Among the first of his decisions was to include more pronoun options in the White House contact form – to some, a minor change, but a significant leap for the LGBT+ community, and a signal of intent for the months that will follow. During the same sitting, Biden signed an executive order to prohibit discrimination based on sexual orientation and gender identity, under the Fair Housing Act. One in five transgender people have been discriminated against when seeking a home, with those who are seeking support from homeless shelters often turned away when facilities are not gender neutral.

In April 2019, Donald Trump banned transgender people from joining the US military. At the time, an estimated 15,500 transgender individuals were on active duty or serving in the guard or reserve forces, but no new recruits were allowed to join. Within days of his inauguration, Biden’s administration confirmed that transgender service members will no longer be subject to the possibility of discharge or separation on the basis of gender identity. This revoked the previous administration’s decision and is a much-needed, overdue step in the right direction.

As the first openly transgender federal official set to be confirmed by the US Senate, Biden’s nominee for Assistant Health Secretary, Dr Rachel Levine, is making historic strides for the transgender community. If confirmed, her position will be an affirmation of an identity that has historically been marginalized, as well as a signal of intent for the federal government to provide specific attention to the health of vulnerable communities.                                                                                                                                   

From her own lived experiences, Levine brings a highly valuable perspective to the table – one which will influence major decisions at federal level – as well as strong leadership which is influenced by her own intrinsic understanding of the specific challenges faced by the transgender community at every level. Using her position of power as a platform, Levine will continue to advocate for and amplify the voices of underrepresented individuals, all the while demonstrating that reaching a position of such seniority really is possible, even in the face of countless barriers along the way.

How can businesses learn from this administration?

Diversifying boardrooms and leadership teams begins by embracing the power of diverse thinking. Cognitive diversity can enhance team innovation by up to 20 per cent, making it an essential part of any thriving team, and welcomes a wealth of varying views, opinions and perspectives into day-to-day decision-making within organisations. Despite this playing such a vital role at board level, there are still just four openly out LGBT+ CEOs of Fortune 500 companies.

If they are to benefit from diversity of thought, organisations must not only have diverse candidate slates, but ensure that visible role models are positioned throughout the company, challenging the current leadership landscape and allowing other employees to realise that they have the potential to achieve their career ambitions. We’ve spent the last 10 years levelling the playing field for leadership teams, and although we’ve witnessed significant change, there’s still a long way to go before true equality is achieved.

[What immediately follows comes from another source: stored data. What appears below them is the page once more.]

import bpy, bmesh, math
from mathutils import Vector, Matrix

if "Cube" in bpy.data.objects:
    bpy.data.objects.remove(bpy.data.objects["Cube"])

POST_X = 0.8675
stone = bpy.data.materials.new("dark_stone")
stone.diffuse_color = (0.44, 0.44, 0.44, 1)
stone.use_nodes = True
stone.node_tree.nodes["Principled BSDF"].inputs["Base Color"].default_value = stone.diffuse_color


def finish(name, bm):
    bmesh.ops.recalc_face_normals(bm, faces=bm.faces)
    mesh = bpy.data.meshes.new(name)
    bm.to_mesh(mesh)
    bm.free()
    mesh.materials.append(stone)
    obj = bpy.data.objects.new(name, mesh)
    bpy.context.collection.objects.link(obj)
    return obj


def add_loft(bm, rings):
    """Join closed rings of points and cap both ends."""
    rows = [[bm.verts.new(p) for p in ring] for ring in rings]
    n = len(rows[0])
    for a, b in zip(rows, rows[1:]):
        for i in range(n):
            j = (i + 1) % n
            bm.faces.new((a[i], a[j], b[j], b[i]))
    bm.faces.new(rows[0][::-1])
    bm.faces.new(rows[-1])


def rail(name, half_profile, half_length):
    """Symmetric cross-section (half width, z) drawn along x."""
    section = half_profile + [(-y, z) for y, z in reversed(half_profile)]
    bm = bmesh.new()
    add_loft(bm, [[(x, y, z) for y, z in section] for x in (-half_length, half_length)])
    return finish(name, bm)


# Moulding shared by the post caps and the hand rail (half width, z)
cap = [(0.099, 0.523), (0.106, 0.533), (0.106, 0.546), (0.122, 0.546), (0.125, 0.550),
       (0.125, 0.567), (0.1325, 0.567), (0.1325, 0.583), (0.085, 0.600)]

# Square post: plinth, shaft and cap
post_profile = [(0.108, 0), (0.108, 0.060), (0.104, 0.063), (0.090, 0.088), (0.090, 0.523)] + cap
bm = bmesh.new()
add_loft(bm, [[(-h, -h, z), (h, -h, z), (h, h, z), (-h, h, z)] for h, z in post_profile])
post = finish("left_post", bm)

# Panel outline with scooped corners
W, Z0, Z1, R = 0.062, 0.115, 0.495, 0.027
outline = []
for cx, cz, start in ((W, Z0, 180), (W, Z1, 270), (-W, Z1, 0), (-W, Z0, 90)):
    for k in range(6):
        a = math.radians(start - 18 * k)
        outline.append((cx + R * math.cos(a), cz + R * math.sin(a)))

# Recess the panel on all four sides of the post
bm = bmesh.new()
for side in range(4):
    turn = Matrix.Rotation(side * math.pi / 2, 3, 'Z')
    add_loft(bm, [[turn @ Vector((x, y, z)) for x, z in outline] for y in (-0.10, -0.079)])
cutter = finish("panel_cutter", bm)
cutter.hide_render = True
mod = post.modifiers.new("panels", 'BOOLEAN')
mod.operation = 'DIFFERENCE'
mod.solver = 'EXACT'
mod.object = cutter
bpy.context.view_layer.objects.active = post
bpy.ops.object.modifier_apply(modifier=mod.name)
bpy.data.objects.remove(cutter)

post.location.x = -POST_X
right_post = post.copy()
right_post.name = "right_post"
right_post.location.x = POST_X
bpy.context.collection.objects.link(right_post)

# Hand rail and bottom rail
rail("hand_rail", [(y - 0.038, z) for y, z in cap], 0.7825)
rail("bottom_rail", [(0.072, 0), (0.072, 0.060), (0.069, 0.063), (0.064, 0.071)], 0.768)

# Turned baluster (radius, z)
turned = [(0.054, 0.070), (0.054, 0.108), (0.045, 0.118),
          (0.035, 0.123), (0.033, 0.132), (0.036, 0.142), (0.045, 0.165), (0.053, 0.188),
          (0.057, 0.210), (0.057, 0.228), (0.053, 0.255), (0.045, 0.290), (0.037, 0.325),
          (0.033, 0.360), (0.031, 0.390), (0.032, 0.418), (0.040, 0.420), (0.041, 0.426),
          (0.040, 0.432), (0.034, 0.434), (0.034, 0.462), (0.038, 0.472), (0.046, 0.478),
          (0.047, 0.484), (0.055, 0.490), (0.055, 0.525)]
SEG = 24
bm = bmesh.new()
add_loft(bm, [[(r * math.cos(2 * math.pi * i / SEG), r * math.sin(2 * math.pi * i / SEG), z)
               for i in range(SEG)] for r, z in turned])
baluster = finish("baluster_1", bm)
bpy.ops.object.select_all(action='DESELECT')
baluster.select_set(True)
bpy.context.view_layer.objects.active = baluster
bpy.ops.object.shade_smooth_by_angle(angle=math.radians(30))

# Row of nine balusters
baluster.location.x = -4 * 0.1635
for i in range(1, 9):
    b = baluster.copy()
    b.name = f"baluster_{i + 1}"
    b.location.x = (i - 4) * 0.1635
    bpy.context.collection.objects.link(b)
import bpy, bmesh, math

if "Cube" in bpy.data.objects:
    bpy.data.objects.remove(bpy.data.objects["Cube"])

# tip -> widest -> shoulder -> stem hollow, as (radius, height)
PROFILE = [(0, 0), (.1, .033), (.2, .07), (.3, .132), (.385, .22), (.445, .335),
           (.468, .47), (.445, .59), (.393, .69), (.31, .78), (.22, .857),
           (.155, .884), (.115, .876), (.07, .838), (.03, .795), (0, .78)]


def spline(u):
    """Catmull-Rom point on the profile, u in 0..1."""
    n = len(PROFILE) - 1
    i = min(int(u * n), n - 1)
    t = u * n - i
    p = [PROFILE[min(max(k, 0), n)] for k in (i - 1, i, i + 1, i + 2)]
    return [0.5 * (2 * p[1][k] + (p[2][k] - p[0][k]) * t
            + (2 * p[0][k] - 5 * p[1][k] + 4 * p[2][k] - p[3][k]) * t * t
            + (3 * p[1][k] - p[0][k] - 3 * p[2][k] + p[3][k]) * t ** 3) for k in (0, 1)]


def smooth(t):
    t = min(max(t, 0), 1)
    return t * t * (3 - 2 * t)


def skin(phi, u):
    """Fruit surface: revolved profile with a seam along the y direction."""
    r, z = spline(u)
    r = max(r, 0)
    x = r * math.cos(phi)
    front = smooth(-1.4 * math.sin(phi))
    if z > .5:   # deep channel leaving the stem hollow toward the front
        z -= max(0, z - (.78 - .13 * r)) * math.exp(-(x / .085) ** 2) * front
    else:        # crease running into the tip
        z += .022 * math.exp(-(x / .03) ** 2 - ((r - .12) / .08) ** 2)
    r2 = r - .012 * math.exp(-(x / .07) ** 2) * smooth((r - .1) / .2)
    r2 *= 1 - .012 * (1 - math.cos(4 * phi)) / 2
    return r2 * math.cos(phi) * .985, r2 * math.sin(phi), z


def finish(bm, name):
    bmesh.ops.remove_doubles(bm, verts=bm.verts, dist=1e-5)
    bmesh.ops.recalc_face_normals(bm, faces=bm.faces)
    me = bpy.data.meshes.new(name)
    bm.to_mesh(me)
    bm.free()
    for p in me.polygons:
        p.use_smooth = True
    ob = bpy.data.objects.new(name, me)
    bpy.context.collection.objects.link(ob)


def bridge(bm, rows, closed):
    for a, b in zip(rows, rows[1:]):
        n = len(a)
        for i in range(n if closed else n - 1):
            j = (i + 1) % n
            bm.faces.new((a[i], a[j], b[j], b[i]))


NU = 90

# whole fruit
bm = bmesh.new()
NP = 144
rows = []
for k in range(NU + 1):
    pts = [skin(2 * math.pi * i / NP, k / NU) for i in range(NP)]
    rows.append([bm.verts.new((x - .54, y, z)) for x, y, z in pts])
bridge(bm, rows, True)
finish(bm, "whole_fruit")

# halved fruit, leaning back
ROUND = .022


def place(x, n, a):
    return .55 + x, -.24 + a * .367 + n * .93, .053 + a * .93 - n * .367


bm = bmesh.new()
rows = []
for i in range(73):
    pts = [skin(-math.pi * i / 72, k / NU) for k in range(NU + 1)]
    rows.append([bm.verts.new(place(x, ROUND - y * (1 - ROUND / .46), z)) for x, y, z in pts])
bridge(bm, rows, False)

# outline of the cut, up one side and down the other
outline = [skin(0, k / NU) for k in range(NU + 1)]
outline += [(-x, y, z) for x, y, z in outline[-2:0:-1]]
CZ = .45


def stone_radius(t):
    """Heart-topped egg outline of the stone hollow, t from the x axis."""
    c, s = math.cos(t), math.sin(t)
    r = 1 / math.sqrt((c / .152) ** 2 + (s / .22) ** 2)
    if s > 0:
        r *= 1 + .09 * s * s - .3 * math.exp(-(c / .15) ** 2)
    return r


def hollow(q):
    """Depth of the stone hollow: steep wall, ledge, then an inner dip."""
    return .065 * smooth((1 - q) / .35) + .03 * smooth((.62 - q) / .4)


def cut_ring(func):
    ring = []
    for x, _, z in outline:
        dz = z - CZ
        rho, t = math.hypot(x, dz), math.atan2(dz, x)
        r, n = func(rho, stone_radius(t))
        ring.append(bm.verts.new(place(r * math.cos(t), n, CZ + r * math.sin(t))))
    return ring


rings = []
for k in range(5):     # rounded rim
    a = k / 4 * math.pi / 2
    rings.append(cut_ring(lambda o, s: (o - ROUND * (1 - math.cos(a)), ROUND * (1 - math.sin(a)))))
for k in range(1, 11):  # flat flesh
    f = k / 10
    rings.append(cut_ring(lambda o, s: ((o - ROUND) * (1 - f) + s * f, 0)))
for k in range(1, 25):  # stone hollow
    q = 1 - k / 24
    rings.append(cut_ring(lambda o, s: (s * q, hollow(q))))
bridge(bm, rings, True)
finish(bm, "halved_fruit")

Inclusion strategies should be cemented in place from the outset, making sure everyone has a fair opportunity to access a role and the means necessary to flourish within it. Businesses must set diversity targets for every position, hold recruiters accountable for presenting diverse shortlists and investigate the specific barriers that are currently presenting challenges for diverse candidates. If we are to see diverse talent rise to the very top, we must elevate underrepresented voices at every level of the business, engage in open conversation about the progress that must be made and admit our past mistakes or misunderstandings.

Biden’s administration has made a strong start on the path to inclusion and businesses should take note of Biden’s swift actions in cementing their own inclusion goals. Diversity and inclusion strategies should be long-term, sustainable plans of action, but armed with the right knowledge, support and willingness to change, they can, and should, be implemented without delay.